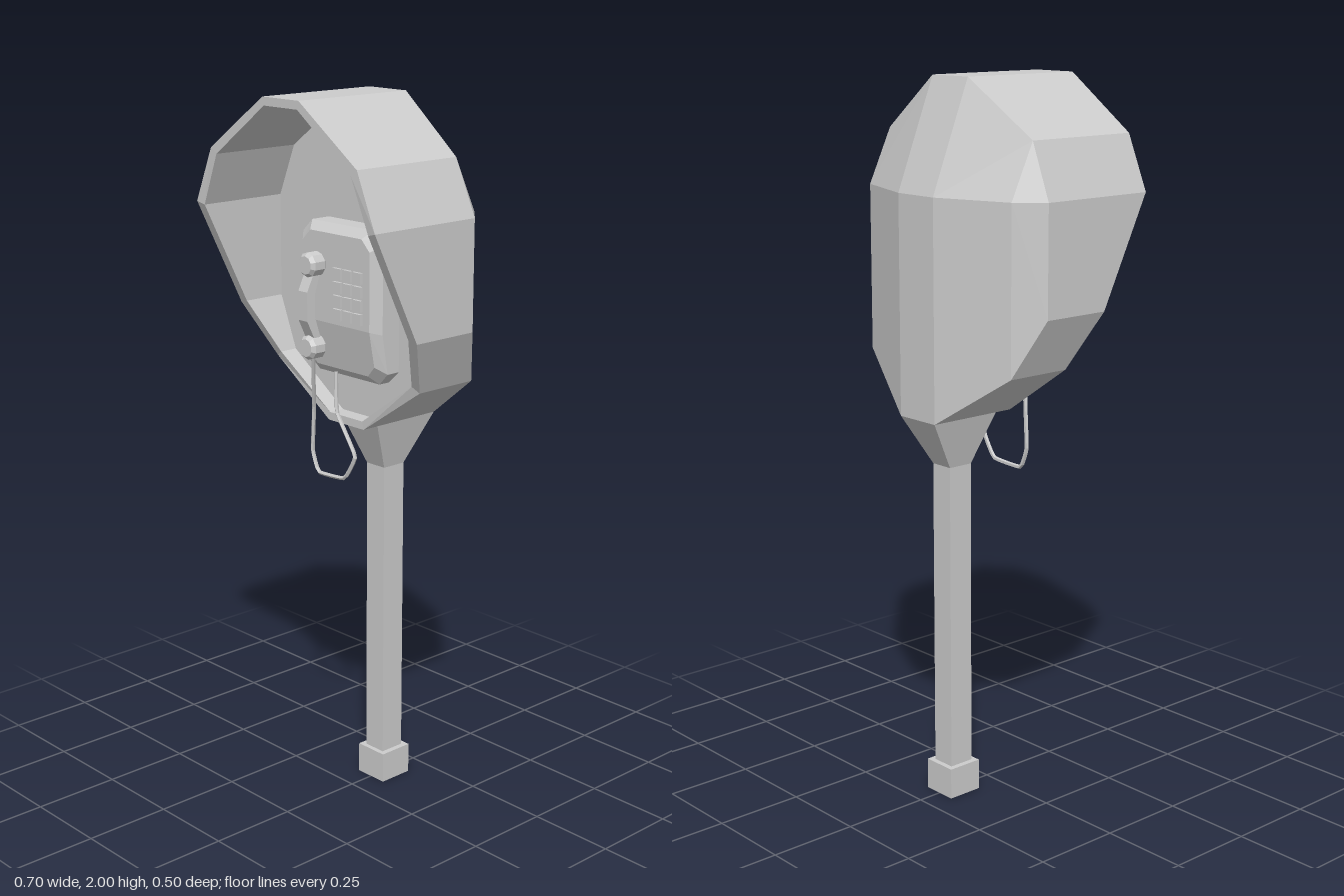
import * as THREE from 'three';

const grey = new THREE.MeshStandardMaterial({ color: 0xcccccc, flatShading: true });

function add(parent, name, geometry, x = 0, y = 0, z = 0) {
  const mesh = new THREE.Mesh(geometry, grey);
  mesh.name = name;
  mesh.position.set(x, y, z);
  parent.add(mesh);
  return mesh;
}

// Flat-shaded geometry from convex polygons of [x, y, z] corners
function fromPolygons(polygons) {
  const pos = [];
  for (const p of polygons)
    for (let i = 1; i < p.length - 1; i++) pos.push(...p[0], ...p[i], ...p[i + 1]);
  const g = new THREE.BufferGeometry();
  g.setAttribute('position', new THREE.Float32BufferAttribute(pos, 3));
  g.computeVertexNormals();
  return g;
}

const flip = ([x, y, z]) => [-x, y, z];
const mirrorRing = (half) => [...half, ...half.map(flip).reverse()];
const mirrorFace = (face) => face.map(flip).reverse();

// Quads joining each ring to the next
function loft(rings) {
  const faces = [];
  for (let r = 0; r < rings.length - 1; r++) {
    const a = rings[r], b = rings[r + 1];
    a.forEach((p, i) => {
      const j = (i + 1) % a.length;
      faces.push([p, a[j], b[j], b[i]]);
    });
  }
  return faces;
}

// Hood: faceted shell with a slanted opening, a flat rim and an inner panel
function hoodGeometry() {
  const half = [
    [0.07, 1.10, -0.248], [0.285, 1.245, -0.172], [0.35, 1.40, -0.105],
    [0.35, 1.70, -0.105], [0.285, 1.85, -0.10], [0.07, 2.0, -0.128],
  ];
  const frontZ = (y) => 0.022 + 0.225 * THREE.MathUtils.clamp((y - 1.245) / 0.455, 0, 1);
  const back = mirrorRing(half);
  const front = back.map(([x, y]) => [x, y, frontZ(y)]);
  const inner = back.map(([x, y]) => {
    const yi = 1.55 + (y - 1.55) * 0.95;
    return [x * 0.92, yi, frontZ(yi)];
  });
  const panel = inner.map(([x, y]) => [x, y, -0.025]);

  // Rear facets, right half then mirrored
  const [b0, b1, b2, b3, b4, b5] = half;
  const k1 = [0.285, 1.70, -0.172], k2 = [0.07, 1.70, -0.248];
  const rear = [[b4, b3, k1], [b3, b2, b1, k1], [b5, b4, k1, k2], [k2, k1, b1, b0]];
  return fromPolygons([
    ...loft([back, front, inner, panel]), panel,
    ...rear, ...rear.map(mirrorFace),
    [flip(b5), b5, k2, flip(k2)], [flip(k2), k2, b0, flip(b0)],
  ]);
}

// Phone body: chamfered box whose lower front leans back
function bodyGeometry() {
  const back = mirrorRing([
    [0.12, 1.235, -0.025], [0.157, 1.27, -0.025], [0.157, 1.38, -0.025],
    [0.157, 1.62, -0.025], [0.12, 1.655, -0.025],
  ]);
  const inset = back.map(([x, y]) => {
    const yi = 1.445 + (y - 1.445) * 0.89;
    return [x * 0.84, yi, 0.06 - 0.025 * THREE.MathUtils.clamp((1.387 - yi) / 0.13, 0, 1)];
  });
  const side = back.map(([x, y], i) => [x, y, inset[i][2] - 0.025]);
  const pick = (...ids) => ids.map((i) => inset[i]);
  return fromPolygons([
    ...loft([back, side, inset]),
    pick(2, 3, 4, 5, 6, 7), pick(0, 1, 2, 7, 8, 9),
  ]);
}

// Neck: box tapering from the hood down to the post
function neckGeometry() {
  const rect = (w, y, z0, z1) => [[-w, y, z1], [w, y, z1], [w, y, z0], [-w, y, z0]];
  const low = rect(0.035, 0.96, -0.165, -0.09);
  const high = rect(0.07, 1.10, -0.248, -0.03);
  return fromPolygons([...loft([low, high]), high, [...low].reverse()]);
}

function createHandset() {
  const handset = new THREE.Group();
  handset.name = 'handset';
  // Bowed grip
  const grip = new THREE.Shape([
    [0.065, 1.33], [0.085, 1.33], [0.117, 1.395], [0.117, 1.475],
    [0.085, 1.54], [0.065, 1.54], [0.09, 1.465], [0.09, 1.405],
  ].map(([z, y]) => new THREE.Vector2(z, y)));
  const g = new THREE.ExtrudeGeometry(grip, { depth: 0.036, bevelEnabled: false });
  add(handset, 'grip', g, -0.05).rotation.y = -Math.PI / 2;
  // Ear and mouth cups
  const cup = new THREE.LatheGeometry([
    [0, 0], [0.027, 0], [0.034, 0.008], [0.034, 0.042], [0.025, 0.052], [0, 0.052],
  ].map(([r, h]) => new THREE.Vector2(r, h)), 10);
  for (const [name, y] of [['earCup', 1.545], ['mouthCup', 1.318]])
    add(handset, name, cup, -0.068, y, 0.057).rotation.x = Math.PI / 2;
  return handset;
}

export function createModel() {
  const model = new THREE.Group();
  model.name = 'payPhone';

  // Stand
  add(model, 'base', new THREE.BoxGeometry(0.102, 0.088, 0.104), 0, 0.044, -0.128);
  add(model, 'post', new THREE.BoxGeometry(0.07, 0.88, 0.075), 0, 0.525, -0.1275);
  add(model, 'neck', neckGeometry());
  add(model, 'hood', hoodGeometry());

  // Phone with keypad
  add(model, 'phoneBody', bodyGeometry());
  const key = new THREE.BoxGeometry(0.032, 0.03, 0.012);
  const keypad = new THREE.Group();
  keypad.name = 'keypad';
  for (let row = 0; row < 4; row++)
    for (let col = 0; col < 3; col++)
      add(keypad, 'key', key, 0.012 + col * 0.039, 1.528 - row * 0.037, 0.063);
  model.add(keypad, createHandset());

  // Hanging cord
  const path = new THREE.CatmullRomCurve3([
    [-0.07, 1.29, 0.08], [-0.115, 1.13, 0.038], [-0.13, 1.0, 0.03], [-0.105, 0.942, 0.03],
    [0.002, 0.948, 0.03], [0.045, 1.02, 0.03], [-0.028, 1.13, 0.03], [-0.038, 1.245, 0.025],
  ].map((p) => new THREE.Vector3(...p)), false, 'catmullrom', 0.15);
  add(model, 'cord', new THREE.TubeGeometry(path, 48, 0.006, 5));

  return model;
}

______________________________

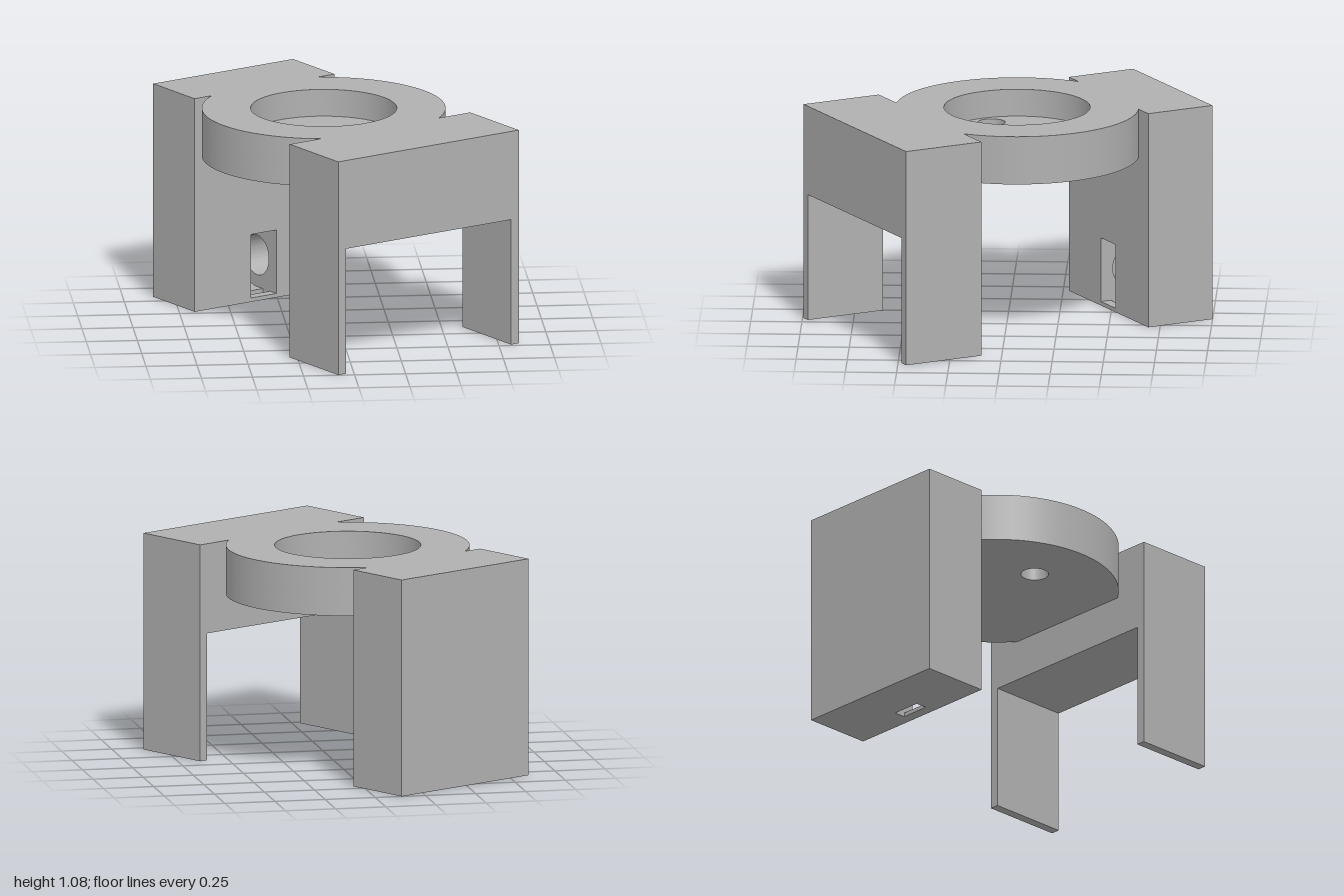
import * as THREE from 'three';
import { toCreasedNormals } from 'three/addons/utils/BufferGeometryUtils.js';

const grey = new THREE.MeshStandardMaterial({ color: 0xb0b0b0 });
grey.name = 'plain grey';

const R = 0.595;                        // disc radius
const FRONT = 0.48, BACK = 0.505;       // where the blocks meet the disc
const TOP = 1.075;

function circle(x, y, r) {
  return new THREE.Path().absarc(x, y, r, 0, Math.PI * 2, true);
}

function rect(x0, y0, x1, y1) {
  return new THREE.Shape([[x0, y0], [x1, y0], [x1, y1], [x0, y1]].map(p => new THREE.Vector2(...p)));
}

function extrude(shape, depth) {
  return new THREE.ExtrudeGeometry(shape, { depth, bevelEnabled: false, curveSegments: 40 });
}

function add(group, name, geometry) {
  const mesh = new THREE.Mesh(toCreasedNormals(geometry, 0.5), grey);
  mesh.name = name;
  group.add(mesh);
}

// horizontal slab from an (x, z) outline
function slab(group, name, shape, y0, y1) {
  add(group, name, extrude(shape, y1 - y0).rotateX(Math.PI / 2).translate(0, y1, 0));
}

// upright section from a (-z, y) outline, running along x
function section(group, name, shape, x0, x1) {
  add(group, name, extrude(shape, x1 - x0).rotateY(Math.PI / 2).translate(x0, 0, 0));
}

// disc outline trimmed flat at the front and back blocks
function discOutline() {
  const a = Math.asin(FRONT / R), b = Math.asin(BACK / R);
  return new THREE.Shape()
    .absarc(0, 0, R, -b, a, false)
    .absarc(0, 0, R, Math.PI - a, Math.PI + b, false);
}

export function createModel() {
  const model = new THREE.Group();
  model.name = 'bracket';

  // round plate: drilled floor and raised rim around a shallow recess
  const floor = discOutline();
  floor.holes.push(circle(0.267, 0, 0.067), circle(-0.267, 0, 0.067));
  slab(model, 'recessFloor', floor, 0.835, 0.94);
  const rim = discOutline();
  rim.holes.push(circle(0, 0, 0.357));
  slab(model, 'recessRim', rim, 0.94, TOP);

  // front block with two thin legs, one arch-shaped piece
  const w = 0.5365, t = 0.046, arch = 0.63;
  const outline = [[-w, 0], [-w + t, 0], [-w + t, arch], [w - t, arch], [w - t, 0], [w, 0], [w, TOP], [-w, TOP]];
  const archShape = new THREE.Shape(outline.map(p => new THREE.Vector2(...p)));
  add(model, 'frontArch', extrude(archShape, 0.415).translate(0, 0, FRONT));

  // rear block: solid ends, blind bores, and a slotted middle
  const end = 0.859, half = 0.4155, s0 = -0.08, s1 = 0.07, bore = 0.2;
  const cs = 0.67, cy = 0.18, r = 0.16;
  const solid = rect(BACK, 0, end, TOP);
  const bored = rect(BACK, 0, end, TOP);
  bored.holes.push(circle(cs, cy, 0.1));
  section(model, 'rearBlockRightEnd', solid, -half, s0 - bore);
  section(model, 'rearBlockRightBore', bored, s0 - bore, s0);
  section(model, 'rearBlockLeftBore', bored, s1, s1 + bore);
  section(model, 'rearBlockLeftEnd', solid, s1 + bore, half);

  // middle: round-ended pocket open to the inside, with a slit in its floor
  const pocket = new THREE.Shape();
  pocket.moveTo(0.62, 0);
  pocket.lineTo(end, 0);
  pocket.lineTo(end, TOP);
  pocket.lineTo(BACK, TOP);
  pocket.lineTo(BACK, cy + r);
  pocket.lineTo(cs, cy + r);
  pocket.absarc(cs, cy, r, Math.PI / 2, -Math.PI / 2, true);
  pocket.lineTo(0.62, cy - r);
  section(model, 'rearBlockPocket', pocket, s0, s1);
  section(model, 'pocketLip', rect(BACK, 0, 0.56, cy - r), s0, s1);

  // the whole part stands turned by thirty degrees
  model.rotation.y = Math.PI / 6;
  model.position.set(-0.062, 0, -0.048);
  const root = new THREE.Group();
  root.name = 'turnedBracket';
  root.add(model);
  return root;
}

______________________________

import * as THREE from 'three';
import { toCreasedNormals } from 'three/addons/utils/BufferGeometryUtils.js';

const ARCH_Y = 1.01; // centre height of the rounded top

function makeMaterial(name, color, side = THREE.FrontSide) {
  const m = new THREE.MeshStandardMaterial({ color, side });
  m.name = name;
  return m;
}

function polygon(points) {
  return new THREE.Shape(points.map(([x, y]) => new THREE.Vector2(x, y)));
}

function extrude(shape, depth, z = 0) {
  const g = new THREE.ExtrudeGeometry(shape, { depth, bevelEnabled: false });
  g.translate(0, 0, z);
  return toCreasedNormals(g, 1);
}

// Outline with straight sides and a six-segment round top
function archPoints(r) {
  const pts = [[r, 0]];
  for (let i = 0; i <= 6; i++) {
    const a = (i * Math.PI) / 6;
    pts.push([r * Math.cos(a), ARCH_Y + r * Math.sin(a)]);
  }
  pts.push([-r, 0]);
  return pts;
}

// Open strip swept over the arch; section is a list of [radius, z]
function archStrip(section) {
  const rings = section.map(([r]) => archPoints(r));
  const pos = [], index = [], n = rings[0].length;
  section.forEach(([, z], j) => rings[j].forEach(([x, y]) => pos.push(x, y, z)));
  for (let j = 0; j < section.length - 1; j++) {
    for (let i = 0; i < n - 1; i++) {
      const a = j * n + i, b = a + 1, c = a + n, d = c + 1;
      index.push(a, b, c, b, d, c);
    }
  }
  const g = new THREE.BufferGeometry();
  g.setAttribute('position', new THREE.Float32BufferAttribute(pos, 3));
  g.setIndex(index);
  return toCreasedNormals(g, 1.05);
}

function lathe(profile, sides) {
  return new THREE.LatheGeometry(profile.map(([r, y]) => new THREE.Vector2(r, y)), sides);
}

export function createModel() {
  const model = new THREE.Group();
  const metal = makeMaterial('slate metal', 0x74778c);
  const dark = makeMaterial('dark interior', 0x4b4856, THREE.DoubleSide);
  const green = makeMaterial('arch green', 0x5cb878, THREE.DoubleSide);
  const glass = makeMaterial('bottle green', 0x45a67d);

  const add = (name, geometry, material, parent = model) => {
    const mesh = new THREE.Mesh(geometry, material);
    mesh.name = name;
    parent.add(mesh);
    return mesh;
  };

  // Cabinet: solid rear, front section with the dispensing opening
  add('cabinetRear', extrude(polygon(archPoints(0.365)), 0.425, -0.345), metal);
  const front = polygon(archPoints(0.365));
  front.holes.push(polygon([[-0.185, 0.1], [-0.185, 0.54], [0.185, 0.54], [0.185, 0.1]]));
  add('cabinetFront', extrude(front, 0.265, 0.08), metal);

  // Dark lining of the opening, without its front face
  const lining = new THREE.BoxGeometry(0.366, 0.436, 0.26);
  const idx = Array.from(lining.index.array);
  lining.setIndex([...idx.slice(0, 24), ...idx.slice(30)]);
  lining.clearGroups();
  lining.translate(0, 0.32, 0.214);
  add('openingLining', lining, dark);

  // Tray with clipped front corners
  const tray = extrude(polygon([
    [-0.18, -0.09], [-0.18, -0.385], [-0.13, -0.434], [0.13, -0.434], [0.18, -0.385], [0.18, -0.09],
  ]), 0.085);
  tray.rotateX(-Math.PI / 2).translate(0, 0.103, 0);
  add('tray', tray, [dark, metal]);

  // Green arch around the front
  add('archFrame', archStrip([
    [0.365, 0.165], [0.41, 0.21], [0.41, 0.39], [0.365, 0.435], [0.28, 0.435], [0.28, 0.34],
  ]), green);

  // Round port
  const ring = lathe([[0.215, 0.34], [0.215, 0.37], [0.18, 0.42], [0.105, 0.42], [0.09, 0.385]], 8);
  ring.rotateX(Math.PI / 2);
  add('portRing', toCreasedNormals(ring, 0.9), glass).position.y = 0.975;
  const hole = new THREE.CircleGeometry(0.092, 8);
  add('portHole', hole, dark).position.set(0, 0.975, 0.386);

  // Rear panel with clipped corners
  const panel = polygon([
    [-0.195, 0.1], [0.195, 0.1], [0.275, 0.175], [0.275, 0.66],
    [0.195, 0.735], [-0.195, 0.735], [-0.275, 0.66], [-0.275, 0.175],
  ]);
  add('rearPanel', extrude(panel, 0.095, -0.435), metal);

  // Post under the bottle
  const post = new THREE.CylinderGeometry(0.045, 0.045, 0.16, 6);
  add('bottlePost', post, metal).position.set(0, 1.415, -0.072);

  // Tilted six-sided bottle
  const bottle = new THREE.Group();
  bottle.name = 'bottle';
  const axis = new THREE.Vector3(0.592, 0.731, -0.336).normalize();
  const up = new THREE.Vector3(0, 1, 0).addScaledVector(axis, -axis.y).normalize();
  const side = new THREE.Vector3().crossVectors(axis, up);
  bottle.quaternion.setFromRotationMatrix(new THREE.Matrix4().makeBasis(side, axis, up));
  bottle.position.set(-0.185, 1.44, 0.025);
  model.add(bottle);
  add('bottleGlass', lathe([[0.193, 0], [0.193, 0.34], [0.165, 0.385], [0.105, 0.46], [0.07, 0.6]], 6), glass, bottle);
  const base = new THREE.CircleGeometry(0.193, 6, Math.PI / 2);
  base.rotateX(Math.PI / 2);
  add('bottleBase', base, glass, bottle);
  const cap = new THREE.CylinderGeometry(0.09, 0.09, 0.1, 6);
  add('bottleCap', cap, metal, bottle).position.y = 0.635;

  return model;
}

______________________________

• _Prompt_: Please count how many lines of the records include "half", giving the number and nothing else.

• _Answer to this problem_: 8